The original "Waco Post Office" and the "Peoples Bank of Waco." This building is one of the oldest structures in Waco and has been restored by the McNeely Family.
This building was once the Agricultural Building for Waco School. It now serves as the Town Hall. Inside you will find the Mayor and clerk's offices, the town board meeting room and a large shop and storage area. The building sits at the intersection of A.W. Black St and Dodd St. The Town Board
recently completed extensive exterior renovations to the building by replacing all the windows, adding new soffits and fascia and new guttering.
HISTORIC WACO PHOTO GALLERY
Macedonia Missionary Baptist Church sits on the site where Waco Academy opened in 1883. Waco Academy changed names several times over the years, and the building sat vacant for several years after it finally closed as a 5th and 6th grade school in 1983. The property changed hands several times before Macedonia Baptist Church purchased it and turned it into a huge campus with a growing congregation. Although renovations have been numerous, including repairs following a large damaging fire in the old classroom structure, if you look closely you will recognize the old school building.

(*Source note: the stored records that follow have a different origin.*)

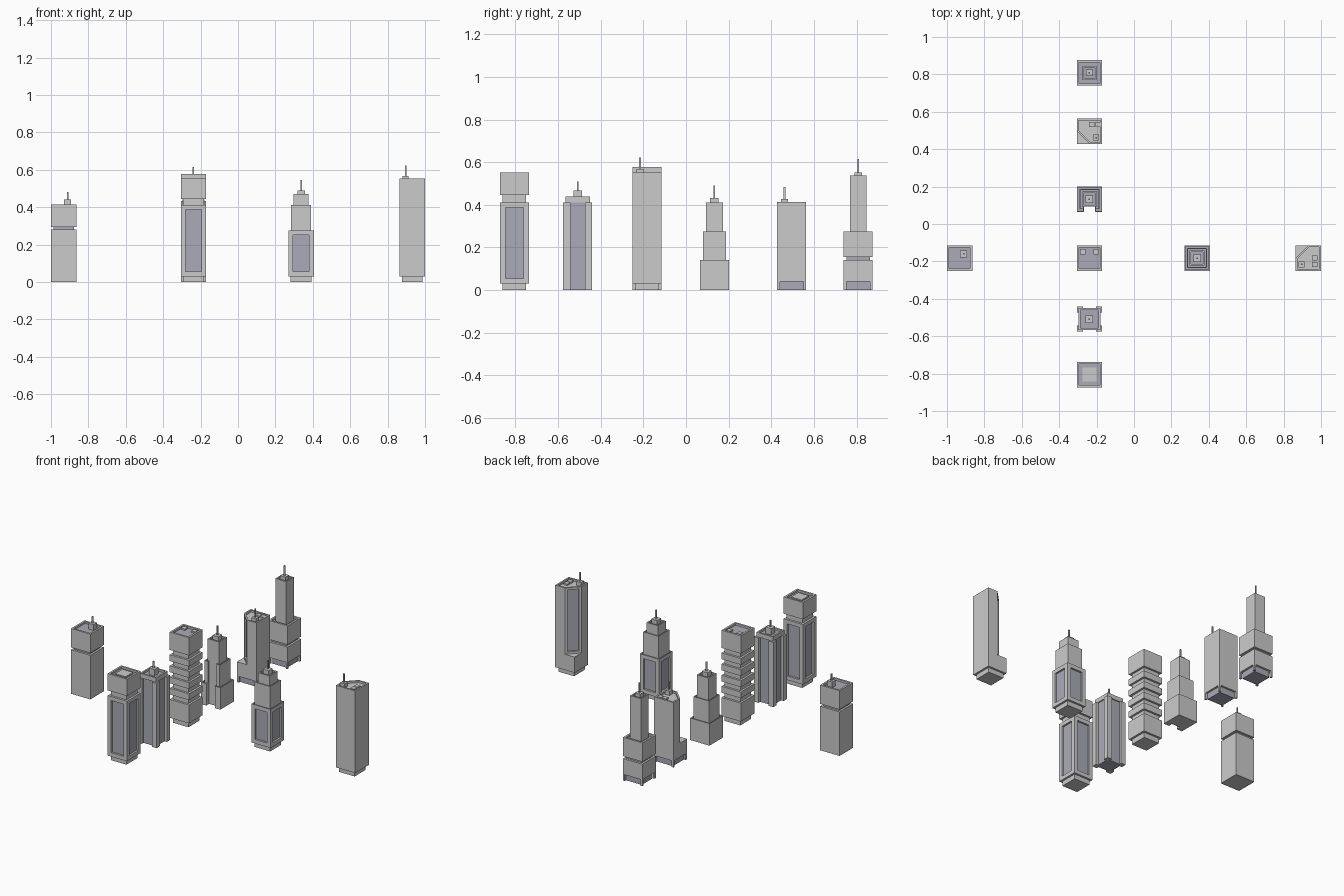
import bpy, bmesh
from mathutils import Vector

if "Cube" in bpy.data.objects:
    bpy.data.objects.remove(bpy.data.objects["Cube"])

dark = bpy.data.materials.new("dark_glass")
dark.diffuse_color = (0.40, 0.41, 0.48, 1)
dark.use_nodes = True
dark.node_tree.nodes["Principled BSDF"].inputs["Base Color"].default_value = dark.diffuse_color
grey = bpy.data.materials.new("concrete")
grey.diffuse_color = (0.8, 0.8, 0.8, 1)
grey.use_nodes = True
grey.node_tree.nodes["Principled BSDF"].inputs["Base Color"].default_value = grey.diffuse_color

W = 0.068   # full half width
N = 0.055   # plinth / neck half width


def square(h):
    return [(-h, -h), (h, -h), (h, h), (-h, h)]


def prism(name, at, pts, z0, z1, lip=0, roof_dark=True, panels=(), border=0.025,
          depth=0.012, glass=False):
    """Extruded footprint with optional sunken roof and recessed glass sides."""
    bm = bmesh.new()
    n = len(pts)
    lo = [bm.verts.new((x, y, z0)) for x, y in pts]
    hi = [bm.verts.new((x, y, z1)) for x, y in pts]
    bm.faces.new(lo[::-1])
    top = bm.faces.new(hi)
    sides = [bm.faces.new((lo[i], lo[(i + 1) % n], hi[(i + 1) % n], hi[i])) for i in range(n)]
    bm.normal_update()

    def recess(face, width, deep, mat):
        bmesh.ops.inset_individual(bm, faces=[face], thickness=width, use_even_offset=True)
        bmesh.ops.inset_individual(bm, faces=[face], thickness=0, depth=-deep)
        face.material_index = mat

    if glass:
        for f in bm.faces:
            f.material_index = 1
    for i in panels:
        recess(sides[i], border, depth, 1)
    if lip:
        recess(top, lip, 0.012, 1 if roof_dark else 0)
    me = bpy.data.meshes.new(name)
    bm.to_mesh(me)
    bm.free()
    me.materials.append(grey)
    me.materials.append(dark)
    ob = bpy.data.objects.new(name, me)
    ob.location = (at[0], at[1], 0)
    bpy.context.collection.objects.link(ob)
    return ob


def box(name, at, h, z0, z1, **kw):
    return prism(name, at, square(h), z0, z1, **kw)


def antenna(name, at, h, z0, z1, z2):
    box(name + "_roof_box", at, h, z0, z1)
    box(name + "_antenna", at, 0.004, z1, z2)


def lobby(name, at):
    """Glass ground floor between four corner legs."""
    box(name + "_lobby", at, N, 0, 0.04, glass=True)
    for sx in (-1, 1):
        for sy in (-1, 1):
            p = (at[0] + sx * (W - 0.006), at[1] + sy * (W - 0.006))
            box(name + "_leg", p, 0.006, 0, 0.04)


def cut_corner_tower(name, at, sx, sy, z0, zc, z1, boxes, mast):
    """Tower whose (sx, sy) corner is sliced off above a full-width base."""
    box(name + "_base", at, W, z0, zc)
    c = 0.0
    pts = [(sx * W, sy * c), (sx * c, sy * W), (-sx * W, sy * W),
           (-sx * W, -sy * W), (sx * W, -sy * W)]
    panel = 0
    if sx * sy < 0:          # keep the outline counter-clockwise
        pts = pts[::-1]
        panel = 3
    prism(name + "_body", at, pts, zc, z1, lip=0.01, roof_dark=False,
          panels=[panel], border=0.014, depth=0.01)
    for bx, by in boxes:
        box(name + "_roof_unit", (at[0] + bx, at[1] + by), 0.014, z1 - 0.012, z1 - 0.002)
    antenna(name, (at[0] + mast[0], at[1] + mast[1]), 0.016, z1 - 0.012, z1 + 0.015, z1 + 0.07)


ALL = range(4)
X, Y = -0.238, -0.182

# split tower, far left
p = (-0.932, Y)
box("split_lower", p, W, 0, 0.28)
box("split_neck", p, N, 0.28, 0.295, glass=True)
box("split_upper", p, W, 0.295, 0.415, lip=0.012)
antenna("split", (-0.911, -0.16), 0.018, 0.403, 0.44, 0.482)

# tower with glazed sides and raised crown, front of the column
p = (X, -0.805)
box("crown_plinth", p, N, 0, 0.03)
box("crown_body", p, W, 0.03, 0.412, panels=ALL)
box("crown_neck", p, N, 0.412, 0.445)
box("crown_top", p, W, 0.445, 0.552, lip=0.012)
box("crown_roof_unit", p, 0.037, 0.54, 0.548)

# tower with four corner piers and glass strips
p = (X, -0.508)
box("pier_glass_core", p, N - 0.004, 0, 0.412, glass=True)
for sx in (-1, 1):
    for sy in (-1, 1):
        a, b, c = 0.035, W, 0.045
        box("pier_corner", (p[0] + sx * (a + b) / 2, p[1] + sy * (a + b) / 2),
            (b - a) / 2, 0, 0.412)
box("pier_cap", p, 0.058, 0.412, 0.44, lip=0.01)
antenna("pier", p, 0.02, 0.428, 0.468, 0.51)

# ribbed tower
p = (X, Y)
box("ribbed_plinth", p, N, 0, 0.033)
box("ribbed_core", p, N, 0.15, 0.465)
box("ribbed_lower", p, W, 0.033, 0.15)
for i in range(4):
    z = 0.181 + i * 0.071
    box("ribbed_floor", p, W, z, z + 0.04)
box("ribbed_top", p, W, 0.465, 0.578, lip=0.012)
for s in (-1, 1):
    box("ribbed_roof_unit", (X + s * 0.036, Y + 0.034), 0.014, 0.566, 0.576)

# stepped tower with a notch in the front
p = (X, 0.133)


def notched(h):
    return [(-h, -h), (-0.03, -h), (-0.03, -0.04), (0.03, -0.04),
            (0.03, -h), (h, -h), (h, h), (-h, h)]


prism("stepped_tier_1", p, notched(W), 0, 0.14, lip=0.005)
prism("stepped_tier_2", p, notched(0.054), 0.128, 0.275, lip=0.005)
box("stepped_tier_3", p, 0.04, 0.263, 0.412, lip=0.008)
antenna("stepped", p, 0.02, 0.40, 0.432, 0.49)

# cut-corner tower on a glass lobby
p = (X, 0.496)
lobby("sliced", p)
cut_corner_tower("sliced", p, -1, -1, 0.04, 0.13, 0.413,
                 [(0.012, 0.036), (0.045, 0.036)], (0.036, -0.034))

# slim tower on a split podium, back of the column
p = (X, 0.808)
lobby("podium", p)
box("podium_lower", p, W, 0.04, 0.14)
box("podium_neck", p, N, 0.14, 0.155, glass=True)
box("podium_upper", p, W, 0.155, 0.275, lip=0.012)
box("podium_tower", p, 0.038, 0.263, 0.537, lip=0.008)
antenna("podium", p, 0.018, 0.525, 0.552, 0.615)

# stepped tower with glazed lower body
p = (0.337, Y)
box("tiered_plinth", p, N, 0, 0.03)
box("tiered_body", p, W, 0.03, 0.275, panels=ALL, lip=0.006)
box("tiered_middle", p, 0.054, 0.263, 0.412, lip=0.006)
box("tiered_upper", p, 0.04, 0.40, 0.47, lip=0.008)
antenna("tiered", p, 0.02, 0.458, 0.49, 0.545)

# tall cut-corner tower, far right
p = (0.932, Y)
box("tall_plinth", p, N, 0, 0.03)
cut_corner_tower("tall", p, -1, 1, 0.03, 0.13, 0.552,
                 [(0.034, 0.0), (0.034, -0.034)], (-0.036, -0.034))
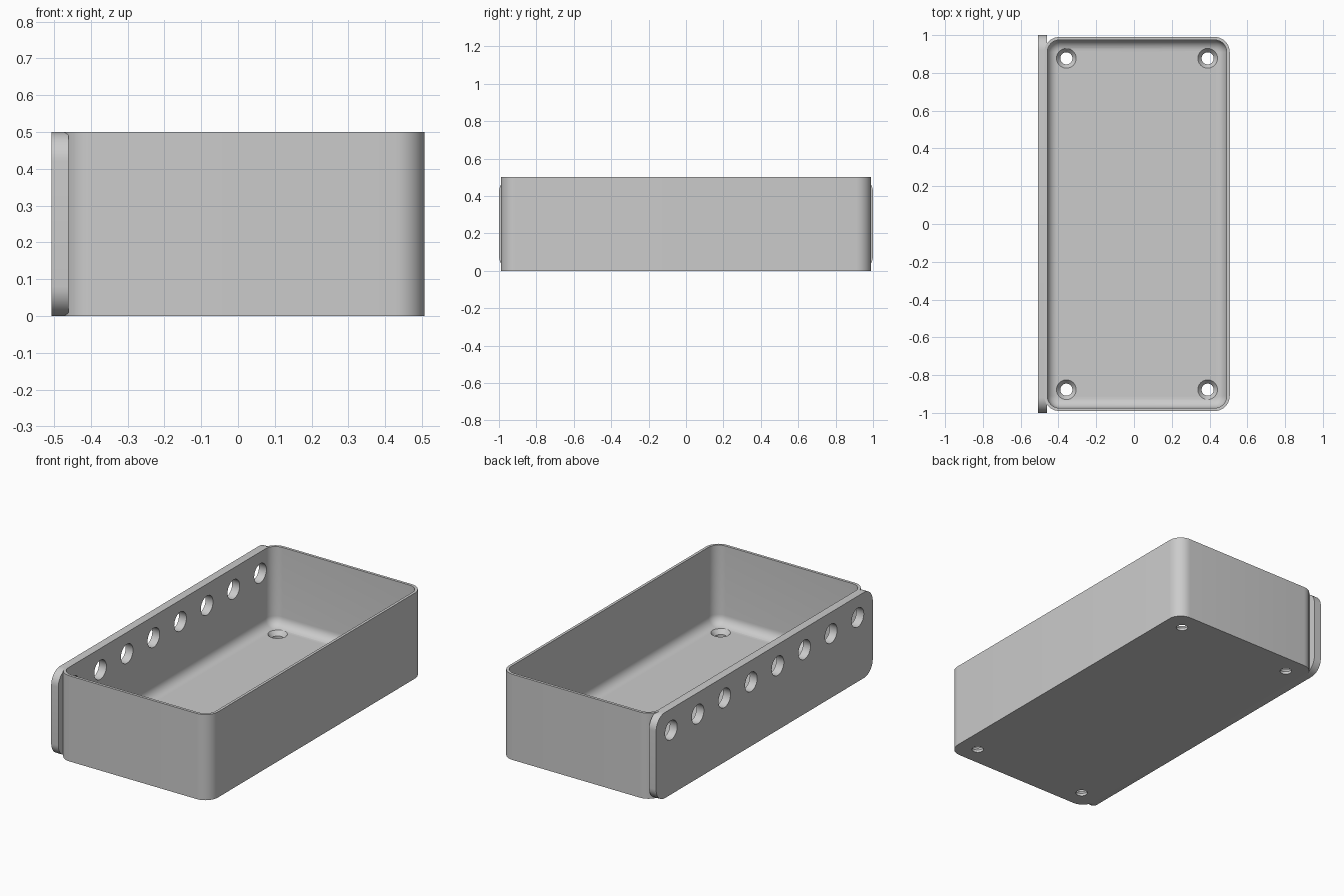
import bpy, bmesh
from math import sin, cos, pi
from mathutils import Matrix, Vector

cube = bpy.data.objects.get("Cube")
if cube:
    bpy.data.objects.remove(cube, do_unlink=True)

grey = bpy.data.materials.new("light grey plastic")
grey.use_nodes = True
grey.diffuse_color = (0.6, 0.6, 0.6, 1)
grey.node_tree.nodes["Principled BSDF"].inputs["Base Color"].default_value = (0.6, 0.6, 0.6, 1)

CX = 0.016                 # centre of the tray in x
HX, HY, H = 0.491, 0.99, 0.5
WALL, FLOOR = 0.016, 0.04
CORNER, FILLET = 0.08, 0.055


def rounded_rect(hx, hy, r, steps=10):
    """Counter-clockwise outline of a rectangle with round corners."""
    pts = []
    for k, (sx, sy) in enumerate([(1, 1), (-1, 1), (-1, -1), (1, -1)]):
        for i in range(steps + 1):
            a = (k + i / steps) * pi / 2
            pts.append((sx * (hx - r) + r * cos(a), sy * (hy - r) + r * sin(a)))
    return pts


def loft(name, rings):
    """Solid skinned through outlines of equal length, capped at both ends."""
    bm = bmesh.new()
    loops = [[bm.verts.new(p) for p in ring] for ring in rings]
    for a, b in zip(loops, loops[1:]):
        for i in range(len(a)):
            j = (i + 1) % len(a)
            bm.faces.new((a[i], a[j], b[j], b[i]))
    bm.faces.new(loops[0][::-1])
    bm.faces.new(loops[-1])
    bmesh.ops.recalc_face_normals(bm, faces=bm.faces)
    return to_object(name, bm)


def to_object(name, bm):
    mesh = bpy.data.meshes.new(name)
    bm.to_mesh(mesh)
    bm.free()
    mesh.materials.append(grey)
    obj = bpy.data.objects.new(name, mesh)
    bpy.context.collection.objects.link(obj)
    return obj


def cone(name, r1, r2, depth, place):
    bm = bmesh.new()
    bmesh.ops.create_cone(bm, cap_ends=True, segments=32, radius1=r1, radius2=r2,
                          depth=depth, matrix=place)
    return to_object(name, bm)


def cut(target, cutter):
    mod = target.modifiers.new("cut", 'BOOLEAN')
    mod.operation = 'DIFFERENCE'
    mod.solver = 'EXACT'
    mod.object = cutter
    bpy.context.view_layer.objects.active = target
    bpy.ops.object.modifier_apply(modifier=mod.name)


# Tray: outer wall, rim, inner wall, then a fillet down to the floor
def tray_ring(inset, z):
    outline = rounded_rect(HX - inset, HY - inset, CORNER - inset)
    return [(CX + x, y, z) for x, y in outline]


rings = [tray_ring(0, 0), tray_ring(0, H), tray_ring(WALL, H)]
for i in range(9):
    a = i / 8 * pi / 2
    rings.append(tray_ring(WALL + FILLET * (1 - cos(a)), FLOOR + FILLET * (1 - sin(a))))
tray = loft("tray", rings)

# Mounting plate on the side, with rounded corners
side = rounded_rect(1.0, H / 2, CORNER)
plate = loft("side_plate", [[(x, y, z + H / 2) for y, z in side] for x in (-0.507, -0.461)])

# Row of round holes through the plate and the wall
for i in range(8):
    place = Matrix.Translation((-0.48, (i - 3.5) * 0.246, 0.375)) @ Matrix.Rotation(pi / 2, 4, 'Y')
    cutter = cone("side_hole", 0.056, 0.056, 0.2, place)
    cut(tray, cutter)
    cut(plate, cutter)
    bpy.data.objects.remove(cutter, do_unlink=True)

# Countersunk screw holes in the floor corners
for sx in (-1, 1):
    for sy in (-1, 1):
        spot = Vector((CX + sx * 0.374, sy * 0.877, 0))
        for r1, r2, low, high in ((0.032, 0.032, -0.1, 0.1), (0.032, 0.06, 0.015, 0.05)):
            place = Matrix.Translation(spot + Vector((0, 0, (low + high) / 2)))
            cutter = cone("screw_hole", r1, r2, high - low, place)
            cut(tray, cutter)
            bpy.data.objects.remove(cutter, do_unlink=True)

# Smooth the curved walls, keep edges sharp
for obj in (tray, plate):
    bpy.ops.object.select_all(action='DESELECT')
    obj.select_set(True)
    bpy.context.view_layer.objects.active = obj
    bpy.ops.object.shade_smooth_by_angle(angle=pi / 6)
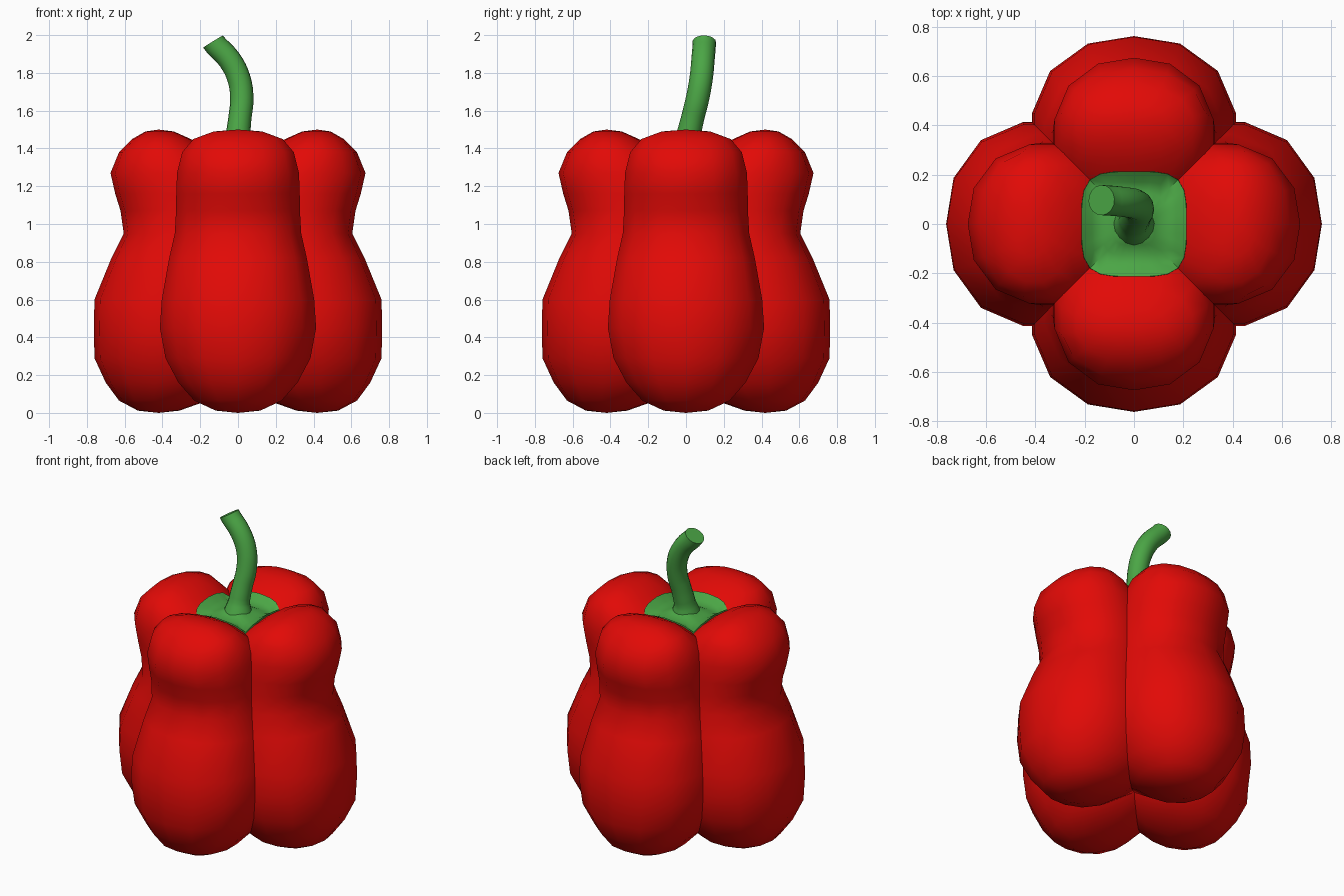
import bpy, bmesh, math
from mathutils import Vector
from mathutils.bvhtree import BVHTree

if "Cube" in bpy.data.objects:
    bpy.data.objects.remove(bpy.data.objects["Cube"])


def material(name, color):
    m = bpy.data.materials.new(name)
    m.diffuse_color = color
    m.use_nodes = True
    m.node_tree.nodes["Principled BSDF"].inputs["Base Color"].default_value = m.diffuse_color
    return m


RED = material("pepper_red", (0.76, 0.003, 0.002, 1))
GREEN = material("stem_green", (0.07, 0.38, 0.06, 1))


def finish(ob, mat, angle):
    ob.data.materials.clear()
    ob.data.materials.append(mat)
    bpy.ops.object.select_all(action='DESELECT')
    ob.select_set(True)
    bpy.context.view_layer.objects.active = ob
    bpy.ops.object.shade_smooth_by_angle(angle=math.radians(angle))


def add_mesh(name, bm, mat, angle=60):
    bmesh.ops.recalc_face_normals(bm, faces=bm.faces)
    me = bpy.data.meshes.new(name)
    bm.to_mesh(me)
    ob = bpy.data.objects.new(name, me)
    bpy.context.collection.objects.link(ob)
    finish(ob, mat, angle)
    return ob


def bridge(bm, a, b):
    n = len(a)
    for i in range(n):
        bm.faces.new((a[i], a[(i + 1) % n], b[(i + 1) % n], b[i]))


def rounded(a, power):
    """Point on a unit superellipse in direction a."""
    c, s = math.cos(a), math.sin(a)
    r = (abs(c) ** power + abs(s) ** power) ** (-1 / power)
    return r * c, r * s


# Lobe rings: height, outer reach, inner reach, half width
LOBE = [(0.012, 0.53, 0.31, 0.12), (0.065, 0.63, 0.16, 0.235),
        (0.16, 0.70, 0.02, 0.32), (0.29, 0.76, -0.04, 0.39),
        (0.45, 0.763, -0.04, 0.42), (0.60, 0.76, -0.04, 0.41),
        (0.82, 0.67, -0.02, 0.37), (0.95, 0.605, 0.0, 0.34),
        (1.07, 0.622, 0.0, 0.333), (1.16, 0.65, 0.0, 0.332),
        (1.27, 0.675, 0.03, 0.328), (1.38, 0.63, 0.15, 0.30),
        (1.45, 0.56, 0.25, 0.24), (1.49, 0.49, 0.34, 0.13)]
SEG = 14


def add_lobe(bm, turn):
    def place(r, t, z):
        return bm.verts.new((r * math.cos(turn) - t * math.sin(turn),
                             r * math.sin(turn) + t * math.cos(turn), z))
    rings = []
    for z, out, inn, w in LOBE:
        c, d = (out + inn) / 2, (out - inn) / 2
        ring = []
        for i in range(SEG):
            u, v = rounded(2 * math.pi * i / SEG, 2.25)
            ring.append(place(c + d * u, w * v, z))
        rings.append(ring)
    for a, b in zip(rings, rings[1:]):
        bridge(bm, a, b)
    for ring, z in ((rings[0], 0.0), (rings[-1], 1.5)):
        tip = place(0.42, 0, z)
        for i in range(SEG):
            bm.faces.new((ring[i], ring[(i + 1) % SEG], tip))


# Body: four bulging lobes around the axis
all_lobes = bmesh.new()
for k, side in enumerate(("right", "back", "left", "front")):
    bm = bmesh.new()
    add_lobe(bm, k * math.pi / 2)
    add_mesh("lobe_" + side, bm, RED, 80)
    add_lobe(all_lobes, k * math.pi / 2)
tree = BVHTree.FromBMesh(all_lobes)

# Calyx: rounded-square cap draped over the lobes, rising to the stem
bm = bmesh.new()
N = 32
prev = None
for f in (0.2, 0.4, 0.6, 0.8, 1.0, 1.01):
    ring = []
    for i in range(N):
        u, v = rounded(2 * math.pi * i / N, 4)
        p = Vector((f * 0.213 * u, f * 0.213 * v, 3))
        hit = tree.ray_cast(p, Vector((0, 0, -1)))[0]
        ground = hit.z if hit else 1.3
        dome = 1.35 + 0.1 * (1 - min(f, 1)) ** 1.1
        z = max(ground + 0.012, dome) if f <= 1 else ground - 0.03
        ring.append(bm.verts.new((p.x, p.y, z)))
    if prev:
        bridge(bm, prev, ring)
    else:
        bm.faces.new(ring)
    prev = ring
add_mesh("calyx", bm, GREEN, 60)

# Stem: bent tube flaring at its base
PATH = [(0, 0, 1.39, 1.4), (0, 0.012, 1.46, 1.03), (0.01, 0.035, 1.56, 0.97),
        (0.02, 0.06, 1.66, 0.98), (0.005, 0.08, 1.77, 0.98),
        (-0.045, 0.09, 1.87, 0.98), (-0.132, 0.097, 1.966, 0.98)]
cu = bpy.data.curves.new("stem", 'CURVE')
cu.dimensions = '3D'
cu.bevel_depth = 0.063
cu.bevel_resolution = 6
cu.use_fill_caps = True
cu.resolution_u = 4
sp = cu.splines.new('BEZIER')
sp.bezier_points.add(len(PATH) - 1)
for bp, (x, y, z, r) in zip(sp.bezier_points, PATH):
    bp.co = (x, y, z)
    bp.radius = r
    bp.handle_left_type = bp.handle_right_type = 'AUTO'
# Tilt the cut end so the tip matches a slanted slice
sp.bezier_points[-1].handle_left_type = 'FREE'
sp.bezier_points[-1].handle_left = (-0.11, 0.096, 1.93)
stem = bpy.data.objects.new("stem", cu)
bpy.context.collection.objects.link(stem)
bpy.ops.object.select_all(action='DESELECT')
stem.select_set(True)
bpy.context.view_layer.objects.active = stem
bpy.ops.object.convert(target='MESH')
finish(bpy.context.view_layer.objects.active, GREEN, 40)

The Town Hall meeting room used by the Waco Town Board recently underwent renovations. Supplies and labor were donated in memory of former Waco Alderman John Barrett, Sr. who served 1968 - 1976. The council chairs were donated by United Technologies Corporation.
The original sign for the Waco Milling Company, still standing and located just behind the current Waco Post Office.
Waco Baptist Church was originally called Capernaum Church and opened in 1842 about a mile south of Waco. It was the first church established in Cleveland County. In 1887 the church elders decided to move the church to the Town of Waco to be closer to the railroad. The wooden church building was built on property obtained from local physician, Dr. Noah A. Goode, and served the congregation well for the next 50 years. In 1940 the wooden church building was razed to build a new, more modern, brick structure which still stands today.
Town of Waco